Given what looks like a very serious pattern of wrongdoing, one would have expected a serious regulator to review the entire three year period in question and specifically define how much money this cost the investing public.
Instead, FINRA waited three years to release its findings from 2011 and then settled the matter for chump change. On June 3, 2014, FINRA levied a fine of $800,000 against Goldman Sachs, suggesting that the meager fine was because Goldman had “voluntarily” agreed to pay its fleeced customers $1.67 million in restitution. Of course, without the precise details on how many actual bad trades there were in the three year period, the public has no way to determine if $1.67 million was meaningful restitution or a wink and a nod to Goldman’s version of “rigorously” policing its internal Dark Pool.
Step back for a moment and think about this: FINRA, a self-regulator with deep industry ties has outsourced its monitoring function to the Wall Street firms themselves, asking them to “rigorously” police themselves while it provides only spot checks. This in an industry where everything from the interest rate benchmark Libor to foreign exchange to the metal markets have been rigged by colluding Wall Street banks in recent years. Some bank traders even formalized the name of their group, appropriately calling themselves “The Cartel” and “The Bandits Club.”
In 2012, Wall Street Journal reporter, Scott Patterson, released a 354-page book that took a hard look at U.S. market structure. It was titled: Dark Pools: High Speed Traders, A.I. Bandits, and the Threat to the Global Financial System. On page 339 of his book, Patterson writes in the notes section: “The title of this book doesn’t entirely refer to what is technically known in the financial industry as a ‘dark pool.’ Narrowly defined, dark pool refers to a trading venue that masks buy and sell orders from the public market. Rather, I argue in this book that the entire United States stock market has become one vast dark pool. Orders are hidden in every part of the market. And the complex algorithm AI-based trading systems that control the ebb and flow of the market are cloaked in secrecy. Investors – and our esteemed regulators – are entirely in the dark because the market is dark.” (The italics in this excerpt are as they appear in the hardcover book.)

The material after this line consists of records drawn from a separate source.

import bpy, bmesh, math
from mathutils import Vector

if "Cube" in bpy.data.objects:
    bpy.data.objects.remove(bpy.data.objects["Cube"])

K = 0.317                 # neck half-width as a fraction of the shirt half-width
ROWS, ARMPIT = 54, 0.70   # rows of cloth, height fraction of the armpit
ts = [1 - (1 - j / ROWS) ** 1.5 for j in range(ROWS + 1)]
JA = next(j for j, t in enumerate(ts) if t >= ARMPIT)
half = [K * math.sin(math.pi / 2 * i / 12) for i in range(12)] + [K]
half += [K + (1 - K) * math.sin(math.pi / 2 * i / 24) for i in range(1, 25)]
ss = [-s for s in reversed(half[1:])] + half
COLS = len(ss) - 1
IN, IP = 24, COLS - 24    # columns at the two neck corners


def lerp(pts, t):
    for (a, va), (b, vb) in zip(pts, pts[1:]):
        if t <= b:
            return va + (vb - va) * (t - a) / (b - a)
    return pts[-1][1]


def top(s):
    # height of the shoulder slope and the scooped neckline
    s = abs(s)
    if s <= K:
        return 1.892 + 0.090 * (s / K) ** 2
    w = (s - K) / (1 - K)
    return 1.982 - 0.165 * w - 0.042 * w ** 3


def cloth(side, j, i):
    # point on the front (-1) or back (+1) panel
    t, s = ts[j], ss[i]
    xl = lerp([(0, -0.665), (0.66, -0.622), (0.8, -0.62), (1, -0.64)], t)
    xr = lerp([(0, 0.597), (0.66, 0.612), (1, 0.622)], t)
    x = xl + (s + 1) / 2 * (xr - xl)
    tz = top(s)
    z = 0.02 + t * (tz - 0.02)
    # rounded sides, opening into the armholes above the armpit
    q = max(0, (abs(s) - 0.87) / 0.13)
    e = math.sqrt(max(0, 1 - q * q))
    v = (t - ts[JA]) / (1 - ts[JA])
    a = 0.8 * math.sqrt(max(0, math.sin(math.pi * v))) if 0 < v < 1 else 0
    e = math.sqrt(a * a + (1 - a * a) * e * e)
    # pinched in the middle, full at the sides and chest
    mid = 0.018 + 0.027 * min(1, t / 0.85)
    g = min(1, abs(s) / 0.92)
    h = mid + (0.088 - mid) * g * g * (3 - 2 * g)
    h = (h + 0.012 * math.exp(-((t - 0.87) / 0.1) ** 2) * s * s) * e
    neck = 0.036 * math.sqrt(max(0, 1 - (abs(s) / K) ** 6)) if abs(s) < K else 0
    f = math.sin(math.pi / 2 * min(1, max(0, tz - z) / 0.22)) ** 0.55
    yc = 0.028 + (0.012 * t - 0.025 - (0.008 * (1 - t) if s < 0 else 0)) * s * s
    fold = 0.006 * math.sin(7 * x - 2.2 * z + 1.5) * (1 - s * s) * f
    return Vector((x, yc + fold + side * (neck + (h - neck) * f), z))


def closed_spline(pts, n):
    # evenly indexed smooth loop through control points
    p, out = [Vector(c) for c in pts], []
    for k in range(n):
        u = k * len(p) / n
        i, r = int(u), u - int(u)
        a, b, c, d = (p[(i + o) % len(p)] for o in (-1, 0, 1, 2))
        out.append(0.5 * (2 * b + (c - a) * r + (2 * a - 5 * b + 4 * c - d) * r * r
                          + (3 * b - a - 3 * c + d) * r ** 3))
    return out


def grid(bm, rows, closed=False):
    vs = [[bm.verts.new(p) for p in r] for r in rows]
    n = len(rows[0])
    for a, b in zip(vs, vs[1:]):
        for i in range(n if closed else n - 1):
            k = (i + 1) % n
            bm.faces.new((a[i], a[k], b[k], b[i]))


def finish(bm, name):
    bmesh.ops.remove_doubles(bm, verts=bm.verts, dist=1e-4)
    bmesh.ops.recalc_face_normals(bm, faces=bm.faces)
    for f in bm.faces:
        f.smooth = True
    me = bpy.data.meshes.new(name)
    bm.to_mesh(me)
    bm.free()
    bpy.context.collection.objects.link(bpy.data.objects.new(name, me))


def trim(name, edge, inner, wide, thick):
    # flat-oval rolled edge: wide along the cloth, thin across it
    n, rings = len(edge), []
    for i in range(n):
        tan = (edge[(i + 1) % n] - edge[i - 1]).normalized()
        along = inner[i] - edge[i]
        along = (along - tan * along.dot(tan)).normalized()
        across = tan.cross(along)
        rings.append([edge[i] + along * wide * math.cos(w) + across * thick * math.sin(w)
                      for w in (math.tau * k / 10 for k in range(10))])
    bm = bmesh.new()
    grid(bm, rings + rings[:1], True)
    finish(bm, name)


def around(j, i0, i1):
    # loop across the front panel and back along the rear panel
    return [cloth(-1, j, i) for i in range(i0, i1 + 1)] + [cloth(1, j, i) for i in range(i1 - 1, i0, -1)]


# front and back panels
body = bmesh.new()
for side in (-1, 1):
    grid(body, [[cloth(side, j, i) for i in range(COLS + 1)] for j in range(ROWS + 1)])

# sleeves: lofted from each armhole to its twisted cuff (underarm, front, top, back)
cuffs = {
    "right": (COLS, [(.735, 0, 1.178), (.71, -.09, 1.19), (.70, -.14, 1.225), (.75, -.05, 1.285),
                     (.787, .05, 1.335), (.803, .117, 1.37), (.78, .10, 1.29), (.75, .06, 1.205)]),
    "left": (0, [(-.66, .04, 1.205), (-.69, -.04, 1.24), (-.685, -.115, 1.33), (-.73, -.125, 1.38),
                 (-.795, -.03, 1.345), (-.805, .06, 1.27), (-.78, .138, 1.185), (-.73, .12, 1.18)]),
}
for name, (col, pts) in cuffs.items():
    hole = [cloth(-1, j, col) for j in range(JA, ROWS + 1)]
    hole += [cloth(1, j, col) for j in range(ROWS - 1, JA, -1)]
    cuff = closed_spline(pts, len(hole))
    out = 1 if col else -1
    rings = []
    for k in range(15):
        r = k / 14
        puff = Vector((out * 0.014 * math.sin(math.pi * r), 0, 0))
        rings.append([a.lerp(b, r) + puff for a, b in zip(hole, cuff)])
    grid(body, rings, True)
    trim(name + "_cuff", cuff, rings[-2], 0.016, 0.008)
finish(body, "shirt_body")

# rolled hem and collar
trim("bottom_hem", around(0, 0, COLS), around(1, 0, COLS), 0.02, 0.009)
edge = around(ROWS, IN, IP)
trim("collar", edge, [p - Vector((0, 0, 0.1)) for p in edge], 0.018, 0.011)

In 2014, Wall Street veteran and bestselling author Michael Lewis published his non-fiction book Flash Boys and went on 60 Minutes to declare that the U.S. stock market is rigged. Since that time, the SEC has done essentially nothing to correct the rigged structure of trading. Traditional stock exchanges, that are supposed to be self-regulatory bodies, are still charging enormous fees to allow high-frequency trading firms to co-locate their computers next to the stock exchange computers to gain a speed advantage. The stock exchanges are still selling a faster direct feed of trading data to those who can afford the obscene cost of this data and trade ahead of the market on that data. Discount brokers are still selling their own customers’ stock orders to alternative trading systems run by some of the biggest Wall Street firms in an unseemly system known as “payment for order flow” that places a low to non-existent concern on best execution.
And to top it all off, FINRA has the audacity to be running a private justice system for these same Wall Street firms – allowing them to close the nation’s courthouse doors to both customers and employees seeking restitution and to level the playing field.
Is it any wonder that Americans no longer trust Wall Street?